La Petite also contends that Oklahoma law does not recognize actions for negligent supervision. We agree with plaintiffs that, because defendant failed to present this legal argument to the district court at any time, it has also failed to preserve it for appeal. See Walker v. Mather (In re Walker), 959 F.2d 894, 896 (10th Cir. 1992).(3) La Petite further argues that there was no evidence that it acted maliciously and wantonly. Again, we disagree; the record contains sufficient evidence from which a jury could conclude otherwise.

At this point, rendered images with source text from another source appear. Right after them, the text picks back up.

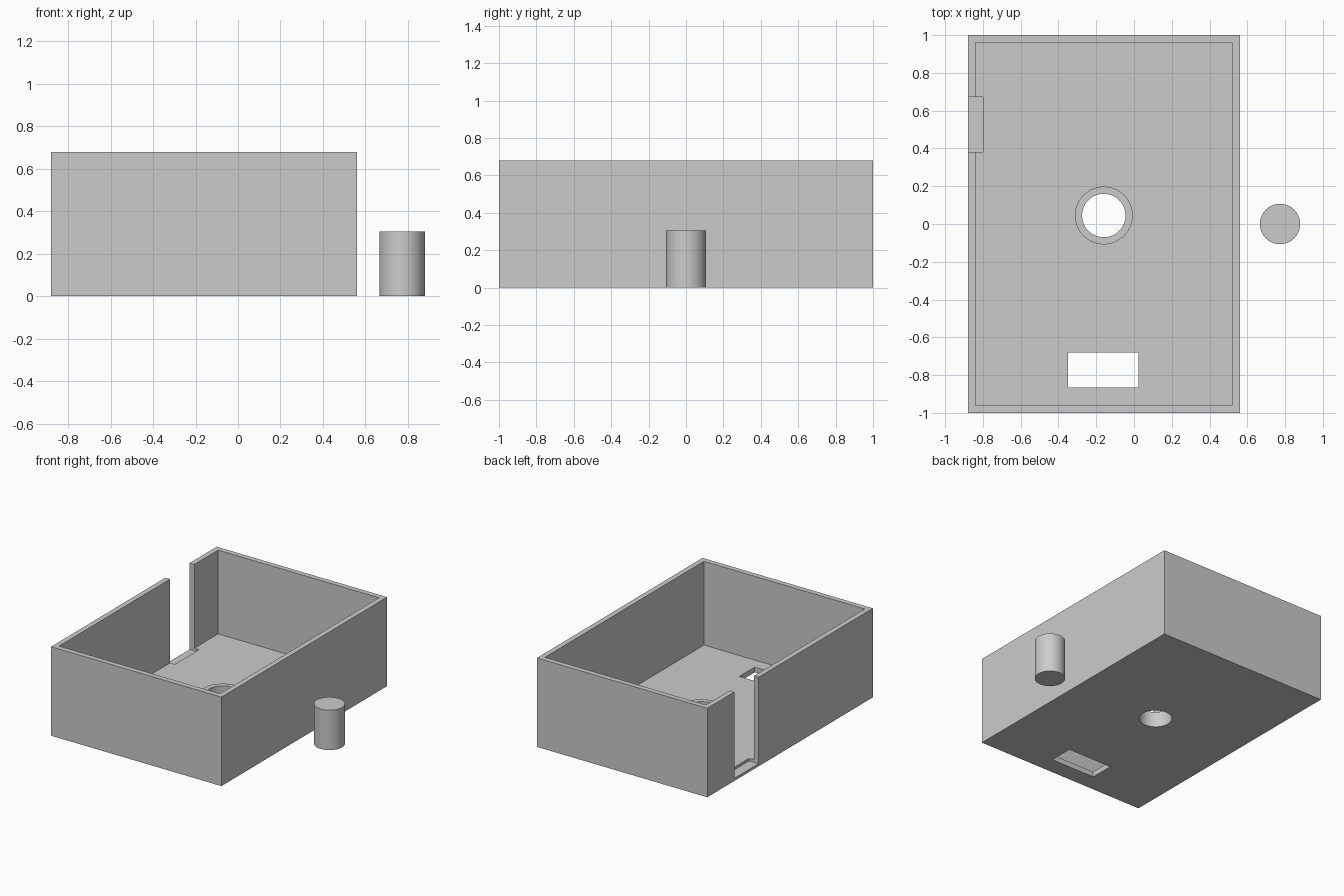
import bpy

if "Cube" in bpy.data.objects:
    bpy.data.objects.remove(bpy.data.objects["Cube"])

# Single flat colour
grey = bpy.data.materials.new("light_grey")
grey.diffuse_color = (0.6, 0.6, 0.6, 1)
grey.use_nodes = True
grey.node_tree.nodes["Principled BSDF"].inputs["Base Color"].default_value = grey.diffuse_color


def block(name, x0, x1, y0, y1, z0, z1):
    bpy.ops.mesh.primitive_cube_add(
        size=1, location=((x0 + x1) / 2, (y0 + y1) / 2, (z0 + z1) / 2))
    ob = bpy.context.object
    ob.name = name
    ob.scale = (x1 - x0, y1 - y0, z1 - z0)
    bpy.ops.object.transform_apply(location=False, rotation=False, scale=True)
    ob.data.materials.append(grey)
    return ob


def rod(name, x, y, r, z0, z1):
    bpy.ops.mesh.primitive_cylinder_add(
        vertices=64, radius=r, depth=z1 - z0, location=(x, y, (z0 + z1) / 2))
    ob = bpy.context.object
    ob.name = name
    ob.data.materials.append(grey)
    return ob


def combine(target, tool, operation):
    mod = target.modifiers.new("bool", 'BOOLEAN')
    mod.operation = operation
    mod.solver = 'EXACT'
    mod.object = tool
    bpy.context.view_layer.objects.active = target
    bpy.ops.object.modifier_apply(modifier=mod.name)
    bpy.data.objects.remove(tool, do_unlink=True)


def smooth(ob):
    bpy.ops.object.select_all(action='DESELECT')
    ob.select_set(True)
    bpy.context.view_layer.objects.active = ob
    bpy.ops.object.shade_smooth_by_angle()


WALL, FLOOR, HEIGHT = 0.04, 0.04, 0.68
X0, X1 = -0.88, 0.56
TUBE = (-0.16, 0.045)

# Open tray with thin walls
tray = block("tray", X0, X1, -1, 1, 0, HEIGHT)
combine(tray, block("cavity", X0 + WALL, X1 - WALL, -1 + WALL, 1 - WALL,
                    FLOOR, 1), 'DIFFERENCE')

# Short tube rising from the floor, bored through
combine(tray, rod("floor_tube", *TUBE, 0.153, 0.015, 0.12), 'UNION')
combine(tray, rod("tube_bore", *TUBE, 0.115, -0.2, 0.5), 'DIFFERENCE')

# Rectangular floor opening
combine(tray, block("floor_opening", -0.35, 0.025, -0.865, -0.68, -0.2, 0.3),
        'DIFFERENCE')

# Full-height slot in the left wall, slightly recessed into the floor
combine(tray, block("wall_slot", -1.1, -0.80, 0.38, 0.673, 0.02, 1),
        'DIFFERENCE')
smooth(tray)

# Separate peg beside the tray
smooth(rod("peg", 0.773, 0, 0.107, 0, 0.305))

In connection with its challenges to both issues, La Petite also asserts error in the district court's admission of rebuttal testimony from witness Aneatria Whitley. We review this ruling only for abuse of discretion. See Koch v. Koch Indus., Inc., 203 F.3d 1202, 1224 (10th Cir. 2000). "This court in fact endows the district court with 'broad discretion' in deciding whether to admit or exclude rebuttal evidence." Id. (further quotation omitted). Our review convinces us that the district court did not abuse its discretion in allowing Ms. Whitley's testimony.
We conclude that the district court did not err in submitting the issue of punitive damages to the jury in this case. The judgment of the United States District Court for the Northern District of Oklahoma is AFFIRMED.
Entered for the Court
*. This order and judgment is not binding precedent, except under the doctrines of law of the case, res judicata, and collateral estoppel. The court generally disfavors the citation of orders and judgments; nevertheless, an order and judgment may be cited under the terms and conditions of 10th Cir. R. 36.3.
**. The remaining defendants were dismissed on summary judgment before trial. See Appellant's App., Vol. I at 90.
3. La Petite contends that it did object, but a review of the record indicates that these objections were sufficiency of the evidence objections, not the argument based on Oklahoma law that it now presents on appeal.